Task description: Every line below that holds "forward" must be copied.
=== Available data ===
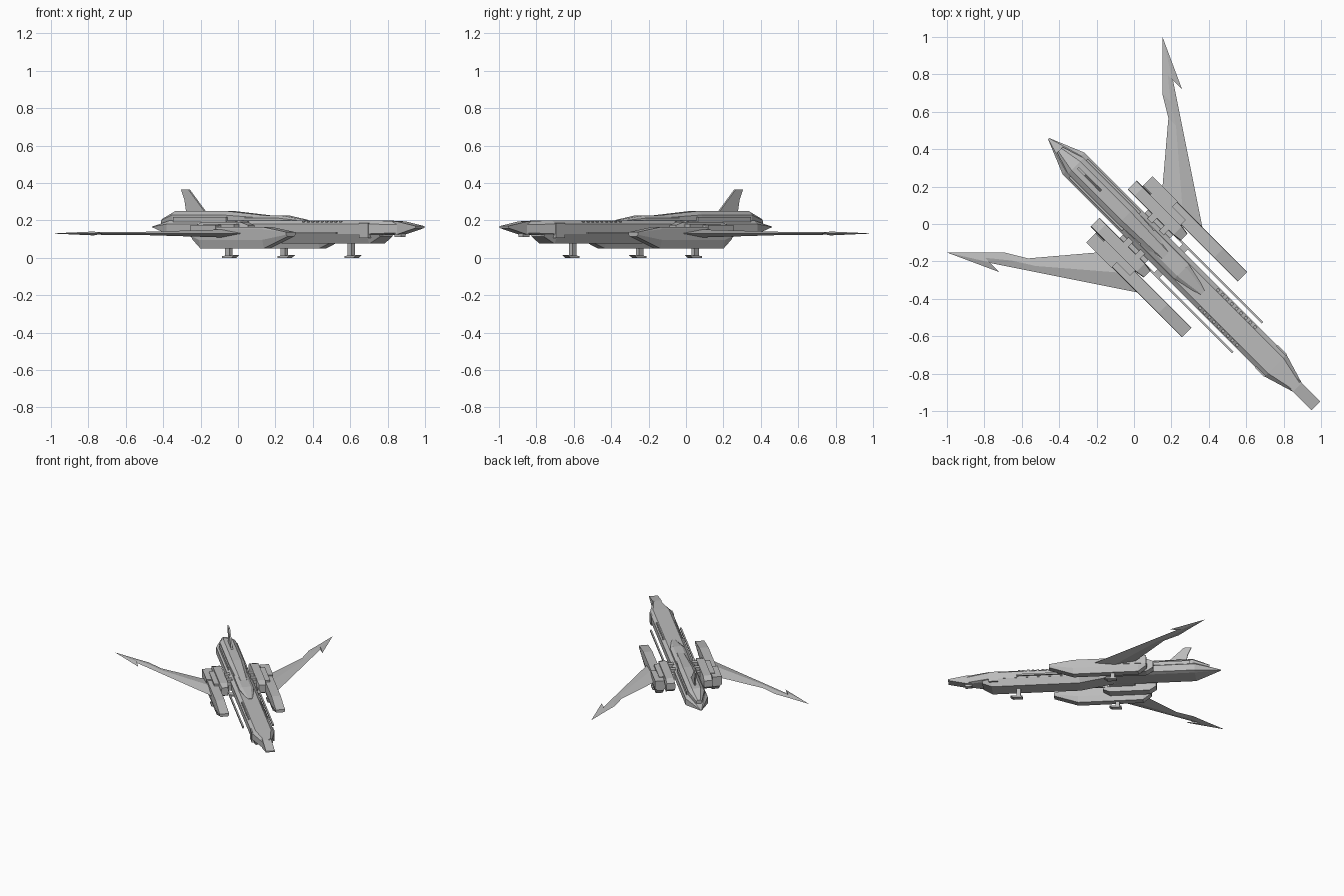
import bpy, bmesh, math
from mathutils import Matrix

if "Cube" in bpy.data.objects:
    bpy.data.objects.remove(bpy.data.objects["Cube"], do_unlink=True)

hull_grey = bpy.data.materials.new("hull_grey")
hull_grey.use_nodes = True
colour = (.5, .5, .5, 1)
hull_grey.diffuse_color = colour
hull_grey.node_tree.nodes["Principled BSDF"].inputs["Base Color"].default_value = colour

# The ship is built facing -y, then turned so its nose points diagonally
diagonal_turn = Matrix.Rotation(math.radians(45), 4, "Z")


def loft(name, rings):
    """Skin equal-length rings of (across, forward, up) points and cap both ends."""
    bm = bmesh.new()
    loops = [[bm.verts.new((across, -forward, up)) for across, forward, up in ring]
             for ring in rings]
    for near, far in zip(loops, loops[1:]):
        for i in range(len(near)):
            bm.faces.new((near[i - 1], near[i], far[i], far[i - 1]))
    bm.faces.new(loops[0])
    bm.faces.new(loops[-1])
    bmesh.ops.recalc_face_normals(bm, faces=bm.faces)
    bm.transform(diagonal_turn)
    mesh = bpy.data.meshes.new(name)
    bm.to_mesh(mesh)
    bm.free()
    mesh.materials.append(hull_grey)
    bpy.context.collection.objects.link(bpy.data.objects.new(name, mesh))


def hull(name, rear, front, half_width, low, high, axis, centre=0, tail=0, nose=0,
         tail_tip=(1, 1), nose_tip=(1, 1), belt=(.3, .7), edge=(.7, .7)):
    """Chamfered body; its ends shrink in width and height towards the axis height.

    belt gives where the full-width sides start and stop as fractions of the height,
    edge gives the bottom and top widths as fractions of the full width.
    """
    height = high - low
    profile = [(edge[0], low), (1, low + belt[0] * height),
               (1, low + belt[1] * height), (edge[1], high)]
    section = profile + [(-across, up) for across, up in reversed(profile)]

    def ring(forward, scale):
        return [(centre + across * half_width * scale[0], forward,
                 axis + (up - axis) * scale[1]) for across, up in section]

    rings = [ring(rear + tail, (1, 1)), ring(front - nose, (1, 1))]
    if tail:
        rings.insert(0, ring(rear, tail_tip))
    if nose:
        rings.append(ring(front, nose_tip))
    loft(name, rings)


def block(name, centre, half_width, rear, front, low, high):
    """Plain box."""
    left, right = centre - half_width, centre + half_width
    loft(name, [[(left, forward, low), (right, forward, low),
                 (right, forward, high), (left, forward, high)]
                for forward in (rear, front)])


def landing_gear(name, centre, station, top):
    """Short leg with a forward-pointing ski."""
    block(name + "_leg", centre, .012, station - .016, station + .016, .01, top)
    ski = [(-.03, 0), (.04, 0), (.06, .014), (-.03, .01)]
    loft(name + "_foot", [[(centre + across, station + forward, up) for forward, up in ski]
                          for across in (-.02, .02)])


def wing_panel(name, side, stations):
    """Diamond-section panel through (span, leading edge, trailing edge) stations."""
    rings = []
    for span, lead, trail in stations:
        middle = (lead + trail) / 2
        thickness = .07 * (lead - trail)
        rings.append([(side * span, forward, .13 + rise) for forward, rise in
                      ((lead, 0), (middle, thickness), (trail, 0), (middle, -thickness))])
    loft(name, rings)


def leading_edge(span):
    return .28 - 1.5 * (span - .24)


# Fuselage with pointed tail, and the deeper keel under its front
hull("fuselage", rear=-.646, front=1.235, half_width=.083, low=.12, high=.2, axis=.165,
     tail=.19, nose=.165, tail_tip=(.05, .05), nose_tip=(.4, .85), belt=(.1, .75))
hull("keel", rear=.1, front=1.12, half_width=.082, low=.075, high=.15, axis=.15,
     tail=.3, nose=.07, tail_tip=(1, .3), nose_tip=(.8, .5), belt=(.7, .95))

# Flat chisel nose with a sensor beneath
hull("nose", rear=1.2, front=1.376, half_width=.033, low=.125, high=.194, axis=.165,
     nose=.14, nose_tip=(1, .15), edge=(1, 1))
block("nose_sensor", centre=0, half_width=.018, rear=1.2, front=1.25, low=.11, high=.13)

# Raised spine and sloping cockpit
hull("spine", rear=-.56, front=.24, half_width=.06, low=.18, high=.25, axis=.18,
     tail=.12, nose=.3, tail_tip=(.35, .4), nose_tip=(.7, .65), edge=(1, .55))
hull("cockpit", rear=.1, front=.52, half_width=.055, low=.18, high=.225, axis=.18,
     nose=.16, nose_tip=(.35, .5), edge=(1, .6))

# Swept tail fin
fin_outline = [(-.24, .24), (-.37, .365), (-.425, .365), (-.4, .31), (-.385, .24)]
loft("tail_fin", [[(across, forward, up) for forward, up in fin_outline]
                  for across in (-.006, .006)])

landing_gear("nose_gear", centre=0, station=.855, top=.09)

for side, label in ((1, "left_"), (-1, "right_")):
    # Engine nacelle tapering to a thin front lip
    hull(label + "nacelle", rear=-.11, front=.61, half_width=.036, low=.05, high=.165,
         axis=.13, centre=side * .21, tail=.06, nose=.18, tail_tip=(1, .4),
         nose_tip=(1, .2), belt=(.4, .9), edge=(.7, .95))

    # Stepped engine blocks and the pylon joining them to the fuselage
    hull(label + "inner_engine", rear=-.155, front=.24, half_width=.034, low=.085, high=.19,
         axis=.15, centre=side * .14, tail=.05, nose=.05, tail_tip=(1, .5),
         nose_tip=(.75, .6), edge=(.9, .9))
    block(label + "outer_engine", centre=side * .215, half_width=.035,
          rear=-.11, front=.08, low=.11, high=.175)
    block(label + "engine_bridge", centre=side * .18, half_width=.03,
          rear=-.05, front=.18, low=.1, high=.18)
    block(label + "pylon", centre=side * .09, half_width=.03,
          rear=0, front=.19, low=.125, high=.17)
    for name, rear in (("rear_vent", .03), ("front_vent", .12)):
        block(label + name, centre=side * .09, half_width=.02,
              rear=rear, front=rear + .035, low=.165, high=.195)

    # Long barrel beside the fuselage
    block(label + "barrel", centre=side * .112, half_width=.006,
          rear=.2, front=.86, low=.126, high=.139)
    block(label + "barrel_mount", centre=side * .09, half_width=.02,
          rear=.26, front=.3, low=.125, high=.14)

    # Swept wing with a barbed tip
    trailing_points = ((.2, 0), (.245, -.03), (.53, -.27), (.6, -.386), (.69, -.474))
    wing_panel(label + "wing", side,
               [(span, leading_edge(span), trail) for span, trail in trailing_points])
    wing_panel(label + "wing_barb", side, [(.69, -.325, -.474), (.813, -.595, -.598)])

    # Flank details: cheek plate, rear rail and a row of small fittings
    block(label + "cheek_plate", centre=side * .07, half_width=.016,
          rear=1, front=1.07, low=.105, high=.185)
    block(label + "rear_rail", centre=side * .064, half_width=.006,
          rear=-.42, front=-.02, low=.18, high=.218)
    for step in range(9):
        rear = .56 + .035 * step
        block(f"{label}fitting_{step}", centre=side * .068, half_width=.006,
              rear=rear, front=rear + .015, low=.18, high=.197)

    landing_gear(label + "main_gear", centre=side * .21, station=.14, top=.06)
===
Finished task:
    """Skin equal-length rings of (across, forward, up) points and cap both ends."""
    loops = [[bm.verts.new((across, -forward, up)) for across, forward, up in ring]
    def ring(forward, scale):
        return [(centre + across * half_width * scale[0], forward,
    loft(name, [[(left, forward, low), (right, forward, low),
                 (right, forward, high), (left, forward, high)]
                for forward in (rear, front)])
    """Short leg with a forward-pointing ski."""
    loft(name + "_foot", [[(centre + across, station + forward, up) for forward, up in ski]
        rings.append([(side * span, forward, .13 + rise) for forward, rise in
loft("tail_fin", [[(across, forward, up) for forward, up in fin_outline]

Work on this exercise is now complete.